Look, I’m not going to go into a lot of detail about some of this stuff – you can safely assume that Reason supports all the traditional lefty causes: there’s support for the arts, for homeless people, for the QUILTBAG community, for First Nations people, for women (especially as regards pay equality), for both the aged and the young, for public transport, for renewable energy and other environmental measures, for age appropriate sex, gender and relationship education in schools, increases to Centrelink payments, more support for universities, legalisation of Voluntary Assisted Dying, better treatment for asylum seekers, and so on. What I am going to do is look closely at a few areas where Reason breaks from the pack.
Reason believes that Religious privilege in Australia has a damaging effect on democracy and human rights, a position which I am quite sympathetic to. They want to see an end to tax exemptions for religious owned institutes that run purely on a commercial basis, for the religious prayer in parliament to be replaced with a moment of silent reflection, for school chaplains to be replaced by qualified mental health professionals and the removal of ‘Advancing religion’ as a charitable purpose from the Charities Act (2013). They also think that religious education, health, and welfare organisations should only receive public funding if they demonstrate non-discriminatory principles. They stop short of demanding an end to all government funding for private education, but it’s clear that they want to tighten the criteria under which it is awarded.
They also wish to overhaul the justice system somewhat, with special attention to the intersections between trauma and poverty, racism, exclusion, disability, and criminal behaviours, calling for the cost of incarceration and crime to be reinvested into community-controlled programs aimed at addressing the risk factors and increasing protective factors associated with criminal behaviours. This policy is particularly aimed at Aboriginal and Torres Strait Islanders and people from low socioeconomic backgrounds, and is clearly in the harm reduction school of justice, something I have a lot of time for.

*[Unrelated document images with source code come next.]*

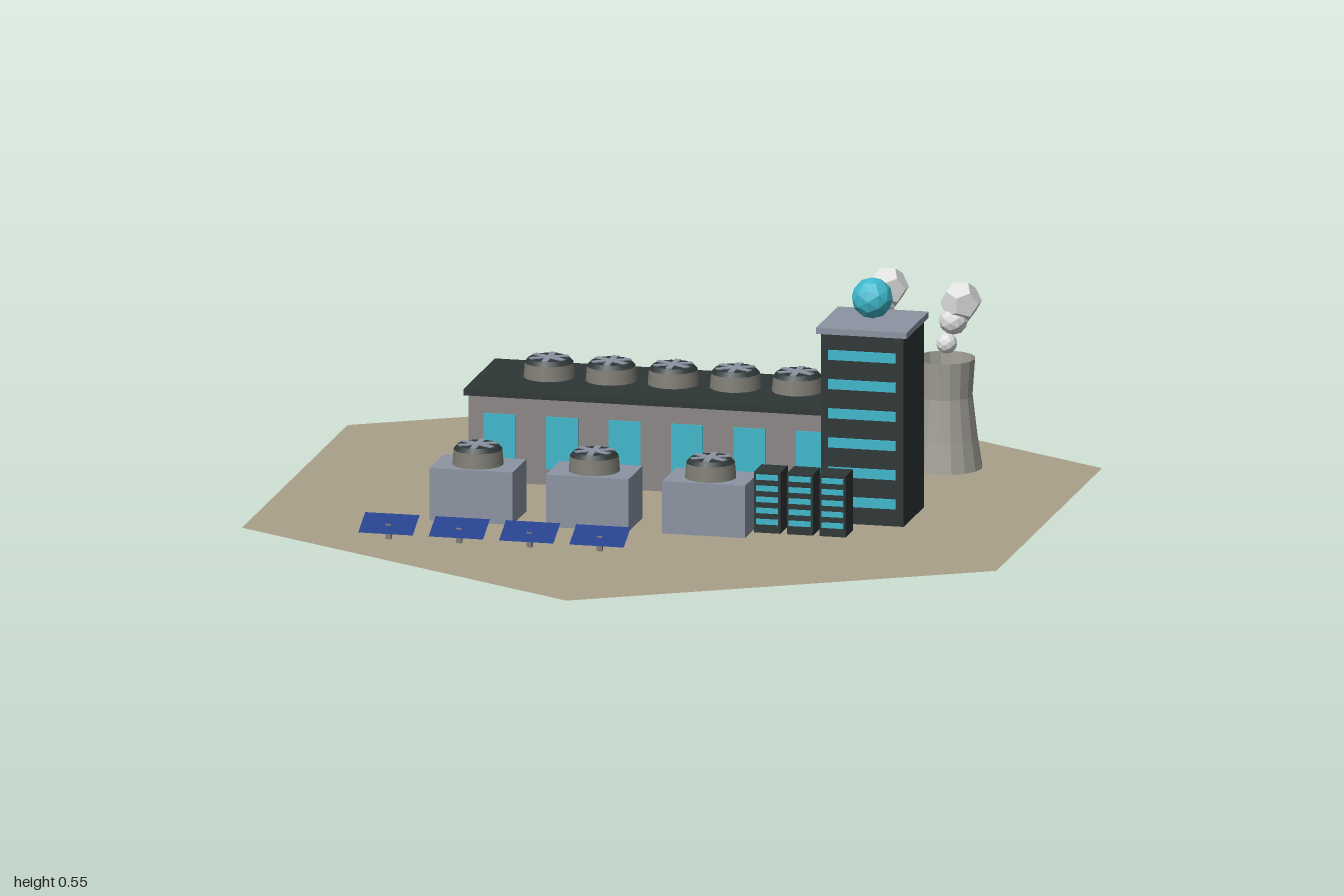
import * as THREE from 'three';

export function createModel() {
  const root = new THREE.Group();
  root.name = 'powerStation';

  const mat = (name, color, opts = {}) => {
    const m = new THREE.MeshStandardMaterial({ color, ...opts });
    m.name = name;
    return m;
  };
  const M = {
    sand: mat('sand', 0xaaa08a, { side: THREE.DoubleSide }),
    wall: mat('wallGrey', 0x8a8785),
    dark: mat('darkSlate', 0x2d3636),
    cyan: mat('cyanGlow', 0x3fb8cc, { flatShading: true }),
    steel: mat('blueSteel', 0x8c94a3),
    concrete: mat('concrete', 0xa09e95, { side: THREE.DoubleSide, flatShading: true }),
    barrel: mat('fanHousing', 0x7f7d75),
    solar: mat('solarBlue', 0x213f8a, { side: THREE.DoubleSide }),
    smoke: mat('steam', 0xdcdcdc, { flatShading: true }),
  };

  const add = (parent, name, geo, material, x = 0, y = 0, z = 0) => {
    const mesh = new THREE.Mesh(geo, material);
    mesh.name = name;
    mesh.position.set(x, y, z);
    parent.add(mesh);
    return mesh;
  };
  // Box given by its base height
  const box = (parent, name, material, w, h, d, x, y, z) =>
    add(parent, name, new THREE.BoxGeometry(w, h, d), material, x, y + h / 2, z);
  const group = (name, x = 0, y = 0, z = 0) => {
    const g = new THREE.Group();
    g.name = name;
    g.position.set(x, y, z);
    root.add(g);
    return g;
  };

  // Hexagonal ground sheet with points at front and back
  const hex = new THREE.CircleGeometry(1, 6, Math.PI / 2);
  hex.rotateX(-Math.PI / 2);
  add(root, 'ground', hex, M.sand);

  // Fan: round housing, dark bevelled lid and six blades
  const fan = (x, y, z) => {
    const g = group('fan', x, y, z);
    add(g, 'fanHousing', new THREE.CylinderGeometry(0.055, 0.058, 0.034, 16), M.barrel, 0, 0.017, 0);
    add(g, 'fanLid', new THREE.CylinderGeometry(0.046, 0.055, 0.01, 16), M.dark, 0, 0.039, 0);
    for (let i = 0; i < 3; i++) {
      const blade = box(g, 'fanBlades', M.steel, 0.09, 0.003, 0.014, 0, 0.0435, 0);
      blade.rotation.y = Math.PI / 2 + (i * Math.PI) / 3;
    }
  };

  // Main hall with roof slab, windows and roof fans
  const hall = group('mainHall', -0.05, 0, -0.195);
  box(hall, 'hallWalls', M.wall, 0.86, 0.198, 0.28, 0, 0, 0);
  box(hall, 'hallRoof', M.dark, 0.88, 0.014, 0.3, 0, 0.197, 0);
  for (let i = 0; i < 6; i++) {
    box(hall, 'hallWindow', M.cyan, 0.073, 0.12, 0.006, (i - 2.5) * 0.1433, 0.037, 0.141);
  }
  for (let i = 0; i < 5; i++) fan(-0.333 + i * 0.1425, 0.21, -0.21);

  // Control tower with light bands and globe
  const tower = group('controlTower', 0.472, 0, 0.05);
  box(tower, 'towerBody', M.dark, 0.19, 0.435, 0.19, 0, 0, 0);
  box(tower, 'towerCap', M.steel, 0.208, 0.014, 0.208, 0, 0.434, 0);
  for (let i = 0; i < 6; i++) {
    box(tower, 'towerBand', M.cyan, 0.155, 0.022, 0.008, 0, 0.04 + i * 0.067, 0.096);
  }
  add(tower, 'globe', new THREE.IcosahedronGeometry(0.047, 1), M.cyan, 0, 0.498, 0);

  // Ground cooling units
  for (let i = 0; i < 3; i++) {
    const x = -0.381 + i * 0.267;
    box(root, 'coolingUnit', M.steel, 0.19, 0.12, 0.132, x, 0, 0.266);
    fan(x, 0.12, 0.266);
  }

  // Equipment cabinets with indicator bars
  for (let i = 0; i < 3; i++) {
    const g = group('cabinet', 0.285 + i * 0.075, 0, 0.238);
    box(g, 'cabinetBody', M.dark, 0.06, 0.14, 0.07, 0, 0, 0);
    for (let j = 0; j < 5; j++) {
      box(g, 'indicatorBar', M.cyan, 0.05, 0.012, 0.005, 0, 0.02 + j * 0.0255, 0.0365);
    }
  }

  // Tilted solar panels on short posts
  for (let i = 0; i < 4; i++) {
    const g = group('solarPanel', -0.523 + i * 0.1615, 0, 0.523);
    box(g, 'panelPost', M.barrel, 0.012, 0.034, 0.012, 0, 0, 0);
    const sheet = add(g, 'panelSheet', new THREE.PlaneGeometry(0.125, 0.073), M.solar, 0, 0.034, 0);
    sheet.rotation.x = -Math.PI / 2 + 0.44;
  }

  // Waisted cooling towers, open at the top, with rising steam
  const profile = [[0.083, 0], [0.072, 0.07], [0.061, 0.165], [0.067, 0.25]]
    .map(([r, y]) => new THREE.Vector2(r, y));
  for (const [x, z] of [[0.332, -0.53], [0.523, -0.433]]) {
    const g = group('coolingTower', x, 0, z);
    add(g, 'towerShell', new THREE.LatheGeometry(profile, 16), M.concrete);
    add(g, 'steamLow', new THREE.IcosahedronGeometry(0.024, 1), M.smoke, 0.003, 0.284, 0.002);
    add(g, 'steamMiddle', new THREE.IcosahedronGeometry(0.033, 1), M.smoke, 0.016, 0.335, -0.008);
    add(g, 'steamTop', new THREE.DodecahedronGeometry(0.047), M.smoke, 0.031, 0.376, -0.018);
  }

  return root;
}
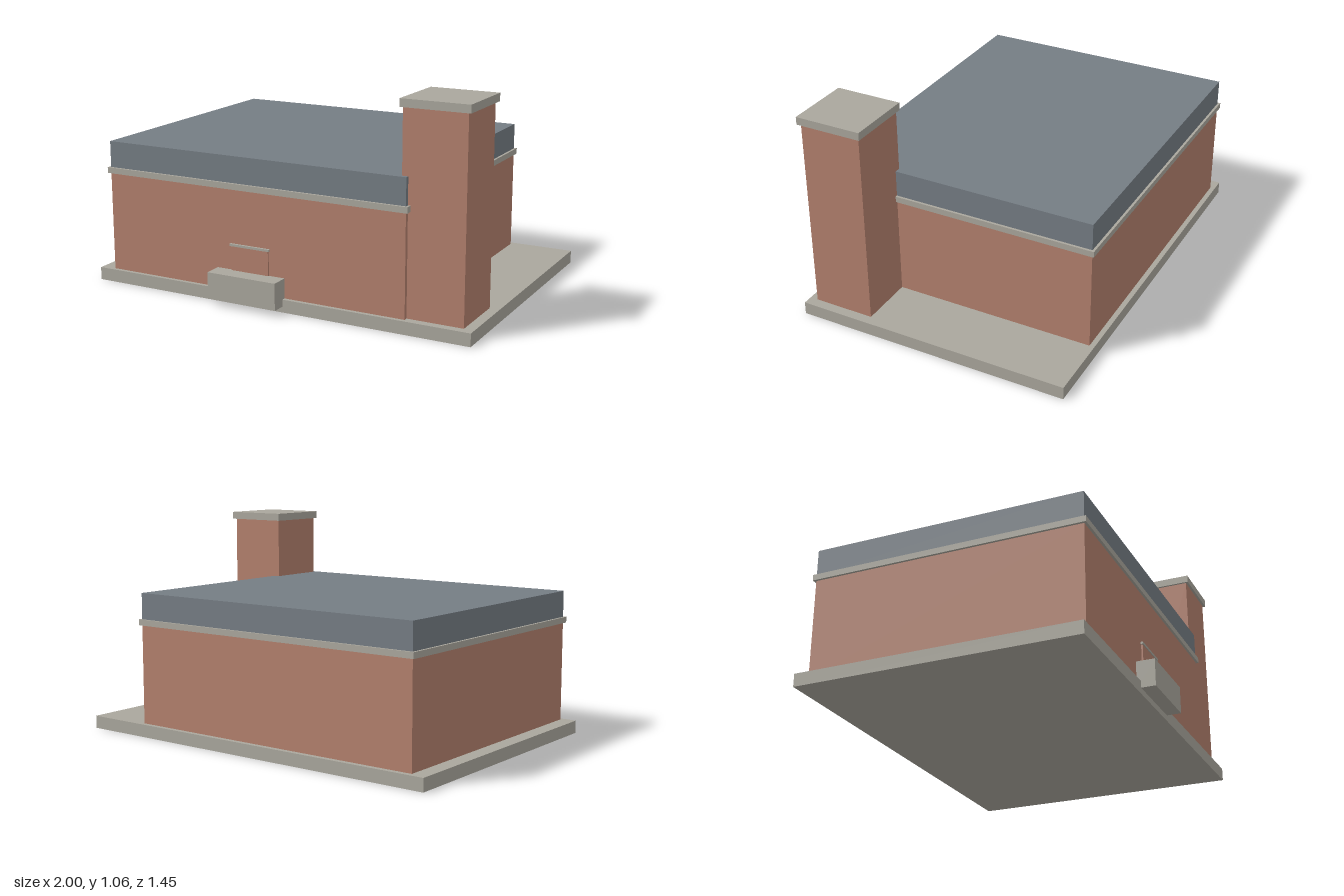
import * as THREE from 'three';

const material = (name, color) => {
  const m = new THREE.MeshStandardMaterial({ color });
  m.name = name;
  return m;
};

export function createModel() {
  const brick = material('brick', 0xb3806d);
  const stone = material('stone', 0xaaa79d);
  const slate = material('slate', 0x757d84);

  const building = new THREE.Group();
  building.name = 'building';

  // Adds a box given its extents along each axis
  const addBox = (name, mat, [x0, x1], [y0, y1], [z0, z1]) => {
    const mesh = new THREE.Mesh(new THREE.BoxGeometry(x1 - x0, y1 - y0, z1 - z0), mat);
    mesh.position.set((x0 + x1) / 2, (y0 + y1) / 2, (z0 + z1) / 2);
    mesh.name = name;
    building.add(mesh);
  };

  // Ground slab
  addBox('baseSlab', stone, [-1, 1], [0, 0.063], [-0.725, 0.655]);

  // Main hall: walls, projecting cornice band, flat roof
  addBox('hallWalls', brick, [-0.925, 0.675], [0.063, 0.556], [-0.7, 0.635]);
  addBox('cornice', stone, [-0.937, 0.687], [0.556, 0.585], [-0.712, 0.647]);
  addBox('roof', slate, [-0.925, 0.675], [0.585, 0.715], [-0.7, 0.635]);

  // Corner tower with overhanging cap
  addBox('tower', brick, [0.645, 0.951], [0.063, 1.02], [0.309, 0.615]);
  addBox('towerCap', stone, [0.634, 0.966], [1.02, 1.058], [0.296, 0.628]);

  // Entrance: shallow doorway, lintel and front block
  addBox('doorway', brick, [-0.226, -0.026], [0.063, 0.28], [0.63, 0.643]);
  addBox('lintel', stone, [-0.234, -0.02], [0.28, 0.291], [0.63, 0.647]);
  addBox('entranceBlock', stone, [-0.31, 0.058], [0.029, 0.161], [0.634, 0.725]);

  return building;
}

Reason also wants to trial a four day working week, on the basis that Workers are exhausted from a mixture of the pandemic, long hours and not enough leisure time. Unfortunately, not much detail is provided about this, but it’s certainly an interesting idea and I’d like to hear more about it.
Finally, Reason wants to see the establishment of a Royal Commission to investigate threats to media diversity, which, gosh, I wonder which media companies they have particular concerns about? Here’s a clue: they also support the funding of strong and independent public broadcasters – the ABC and SBS, including restoration of historical funding levels.
So there you have it. Reason are going to rank pretty highly in my Senate preferences, possibly even at the very top. I do recommend looking at their policy offerings for yourself – there’s a lot there and I’ve really only summarised most of it.
Just a reminder that Maz and I lack the necessary Eurovision knowledge to choose the songs that Catherine liked to include, but we’d love to see what you suggest in the comments below 🙂